Some experience with drawing is recommended but not required.
Studio arts courses are offered in conjunction with Columbia University's School of the Arts.
This course is aimed at introducing students to basic acrylic painting techniques. Each assignment is complemented by a short art history lecture, which aids the students in thinking about content alongside studio progress. Students receive guidance from the instructor as they work from home on their paintings.
Students present their results to the class; the online platform serves as a virtual group crit. The works are reviewed by the instructor, and each student receives comments as to how to proceed with their work. Participants also learn how to prepare a final portfolio for college applications. The course includes asynchronous work, which students are expected to complete between class sessions.
Some experience with drawing is recommended but not required. A list of required supplies can be found here. Students should also have a workspace with proper ventilation (i.e. an open window) and in which they can comfortably paint while engaging with the class over a laptop or desktop computer.
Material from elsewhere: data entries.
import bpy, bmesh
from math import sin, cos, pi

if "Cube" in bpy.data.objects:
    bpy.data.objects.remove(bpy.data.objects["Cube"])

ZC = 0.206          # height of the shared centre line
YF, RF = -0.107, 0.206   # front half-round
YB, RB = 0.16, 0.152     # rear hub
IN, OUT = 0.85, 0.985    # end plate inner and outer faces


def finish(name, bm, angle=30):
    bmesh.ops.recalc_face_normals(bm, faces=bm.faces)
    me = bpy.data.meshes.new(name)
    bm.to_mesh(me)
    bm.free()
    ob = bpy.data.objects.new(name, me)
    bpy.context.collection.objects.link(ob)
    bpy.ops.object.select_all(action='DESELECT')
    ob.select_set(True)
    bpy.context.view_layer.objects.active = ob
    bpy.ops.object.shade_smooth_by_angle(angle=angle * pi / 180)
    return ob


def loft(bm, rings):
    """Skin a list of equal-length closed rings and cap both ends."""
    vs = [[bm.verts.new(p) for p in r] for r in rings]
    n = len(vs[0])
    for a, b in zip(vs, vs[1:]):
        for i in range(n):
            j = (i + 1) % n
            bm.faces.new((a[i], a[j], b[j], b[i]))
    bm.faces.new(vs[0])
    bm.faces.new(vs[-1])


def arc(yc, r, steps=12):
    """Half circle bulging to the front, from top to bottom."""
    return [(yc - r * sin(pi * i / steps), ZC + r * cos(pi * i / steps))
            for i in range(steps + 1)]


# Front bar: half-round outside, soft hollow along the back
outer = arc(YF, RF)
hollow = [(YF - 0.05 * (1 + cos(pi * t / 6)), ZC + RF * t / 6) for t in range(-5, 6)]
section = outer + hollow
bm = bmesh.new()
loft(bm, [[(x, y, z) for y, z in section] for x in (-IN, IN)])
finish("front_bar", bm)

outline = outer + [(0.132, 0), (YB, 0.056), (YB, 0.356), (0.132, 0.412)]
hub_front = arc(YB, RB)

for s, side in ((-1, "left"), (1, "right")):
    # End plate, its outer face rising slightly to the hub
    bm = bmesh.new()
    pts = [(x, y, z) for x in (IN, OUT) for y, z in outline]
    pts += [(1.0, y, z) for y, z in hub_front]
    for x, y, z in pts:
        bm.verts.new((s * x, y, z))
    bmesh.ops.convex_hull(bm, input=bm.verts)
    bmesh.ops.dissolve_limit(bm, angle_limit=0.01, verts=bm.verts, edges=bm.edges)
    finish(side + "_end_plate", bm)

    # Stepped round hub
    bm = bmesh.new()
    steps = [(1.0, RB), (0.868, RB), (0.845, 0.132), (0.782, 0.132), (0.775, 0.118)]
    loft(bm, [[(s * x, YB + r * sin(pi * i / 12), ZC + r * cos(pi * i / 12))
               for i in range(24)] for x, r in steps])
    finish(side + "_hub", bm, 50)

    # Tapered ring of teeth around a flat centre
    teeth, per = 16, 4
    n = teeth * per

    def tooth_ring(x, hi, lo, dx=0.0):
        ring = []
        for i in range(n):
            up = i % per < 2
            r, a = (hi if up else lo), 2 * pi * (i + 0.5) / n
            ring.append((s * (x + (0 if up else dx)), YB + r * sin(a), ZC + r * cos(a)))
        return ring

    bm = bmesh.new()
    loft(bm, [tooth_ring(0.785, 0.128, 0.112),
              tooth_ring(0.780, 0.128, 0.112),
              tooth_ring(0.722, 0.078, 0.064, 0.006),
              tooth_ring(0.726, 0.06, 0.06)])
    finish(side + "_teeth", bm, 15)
PNTG0100 | Call Number: 22336 | View this listing on the Directory of Courses.
Miguel Cardenas grew up in Colombia and France. He holds an undergraduate degree in painting from the Rhode Island School of Design, where he participated in the European Honors program in Rome, and a master’s degree in visual arts from Columbia University, where he received the Agnes Martin award for excellence in painting. He has been a member of the Columbia visual arts faculty since 2007. Miguel has exhibited in diverse solo and group shows in Latin America, Europe, and the United States; his work is in the permanent collection of the Banco de la República museum in Bogotá.
Kea de Buretel was born in France, raised in the UK, and is currently based in NYC. She graduated from Columbia University in 2020 with a major in Visual Art and a minor in Sociocultural Anthropology. Guided by the writings of eco-critical philosophers, her work plays with forms in nature through abstracted figuration.